Task requirements: Search the records below for the word "bmesh". Pull out each line that has it.

START Dataset records

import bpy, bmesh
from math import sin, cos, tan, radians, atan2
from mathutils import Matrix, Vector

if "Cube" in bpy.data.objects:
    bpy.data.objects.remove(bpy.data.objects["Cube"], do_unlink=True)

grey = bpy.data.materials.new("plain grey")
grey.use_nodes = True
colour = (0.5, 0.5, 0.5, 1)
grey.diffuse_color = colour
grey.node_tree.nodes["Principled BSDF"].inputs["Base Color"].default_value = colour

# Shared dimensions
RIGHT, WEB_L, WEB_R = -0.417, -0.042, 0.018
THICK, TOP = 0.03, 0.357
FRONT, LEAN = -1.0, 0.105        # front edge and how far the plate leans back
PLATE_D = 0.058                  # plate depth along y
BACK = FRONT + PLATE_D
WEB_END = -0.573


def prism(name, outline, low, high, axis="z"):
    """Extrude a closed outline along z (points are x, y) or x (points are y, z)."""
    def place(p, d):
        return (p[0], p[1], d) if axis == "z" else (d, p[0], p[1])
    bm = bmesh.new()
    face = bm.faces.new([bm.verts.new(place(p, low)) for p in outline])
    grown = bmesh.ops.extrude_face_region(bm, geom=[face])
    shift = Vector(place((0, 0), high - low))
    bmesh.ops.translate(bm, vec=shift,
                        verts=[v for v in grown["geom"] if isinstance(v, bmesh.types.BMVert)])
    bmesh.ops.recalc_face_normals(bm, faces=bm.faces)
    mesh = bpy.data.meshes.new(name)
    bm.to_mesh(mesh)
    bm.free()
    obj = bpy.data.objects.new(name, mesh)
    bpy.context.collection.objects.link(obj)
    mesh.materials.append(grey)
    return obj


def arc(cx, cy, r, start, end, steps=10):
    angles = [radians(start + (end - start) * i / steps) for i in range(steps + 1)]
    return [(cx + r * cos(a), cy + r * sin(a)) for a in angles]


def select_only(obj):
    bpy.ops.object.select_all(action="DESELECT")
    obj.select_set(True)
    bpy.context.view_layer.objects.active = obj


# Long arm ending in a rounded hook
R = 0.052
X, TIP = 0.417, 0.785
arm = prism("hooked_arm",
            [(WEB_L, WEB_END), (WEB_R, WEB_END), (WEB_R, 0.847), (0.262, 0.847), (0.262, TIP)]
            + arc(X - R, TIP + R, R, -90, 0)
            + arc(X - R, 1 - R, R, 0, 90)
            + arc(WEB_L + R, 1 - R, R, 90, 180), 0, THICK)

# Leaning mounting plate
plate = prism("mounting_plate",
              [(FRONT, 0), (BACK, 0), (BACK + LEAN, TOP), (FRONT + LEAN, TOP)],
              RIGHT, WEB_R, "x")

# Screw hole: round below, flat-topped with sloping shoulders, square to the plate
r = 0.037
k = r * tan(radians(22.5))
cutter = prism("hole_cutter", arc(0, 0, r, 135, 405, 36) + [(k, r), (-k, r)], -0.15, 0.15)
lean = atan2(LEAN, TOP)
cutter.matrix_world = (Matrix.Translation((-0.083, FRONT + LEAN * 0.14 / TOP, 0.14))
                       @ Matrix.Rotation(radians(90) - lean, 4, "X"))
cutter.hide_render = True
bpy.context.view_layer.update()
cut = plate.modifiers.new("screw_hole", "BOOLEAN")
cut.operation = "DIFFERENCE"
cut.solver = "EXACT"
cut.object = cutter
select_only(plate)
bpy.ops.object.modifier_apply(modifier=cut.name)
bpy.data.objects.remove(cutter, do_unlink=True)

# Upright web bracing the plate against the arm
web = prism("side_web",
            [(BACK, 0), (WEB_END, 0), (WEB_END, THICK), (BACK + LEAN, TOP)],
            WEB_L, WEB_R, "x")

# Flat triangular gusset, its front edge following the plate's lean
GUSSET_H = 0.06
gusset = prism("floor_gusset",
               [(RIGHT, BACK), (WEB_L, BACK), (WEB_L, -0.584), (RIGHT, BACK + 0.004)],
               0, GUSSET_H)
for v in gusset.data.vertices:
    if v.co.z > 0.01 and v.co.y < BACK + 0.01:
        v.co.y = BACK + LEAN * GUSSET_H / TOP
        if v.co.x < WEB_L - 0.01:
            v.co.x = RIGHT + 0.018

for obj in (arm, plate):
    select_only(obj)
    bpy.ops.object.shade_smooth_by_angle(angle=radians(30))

END Dataset records

The answer:
import bpy, bmesh
    bm = bmesh.new()
    grown = bmesh.ops.extrude_face_region(bm, geom=[face])
    bmesh.ops.translate(bm, vec=shift,
                        verts=[v for v in grown["geom"] if isinstance(v, bmesh.types.BMVert)])
    bmesh.ops.recalc_face_normals(bm, faces=bm.faces)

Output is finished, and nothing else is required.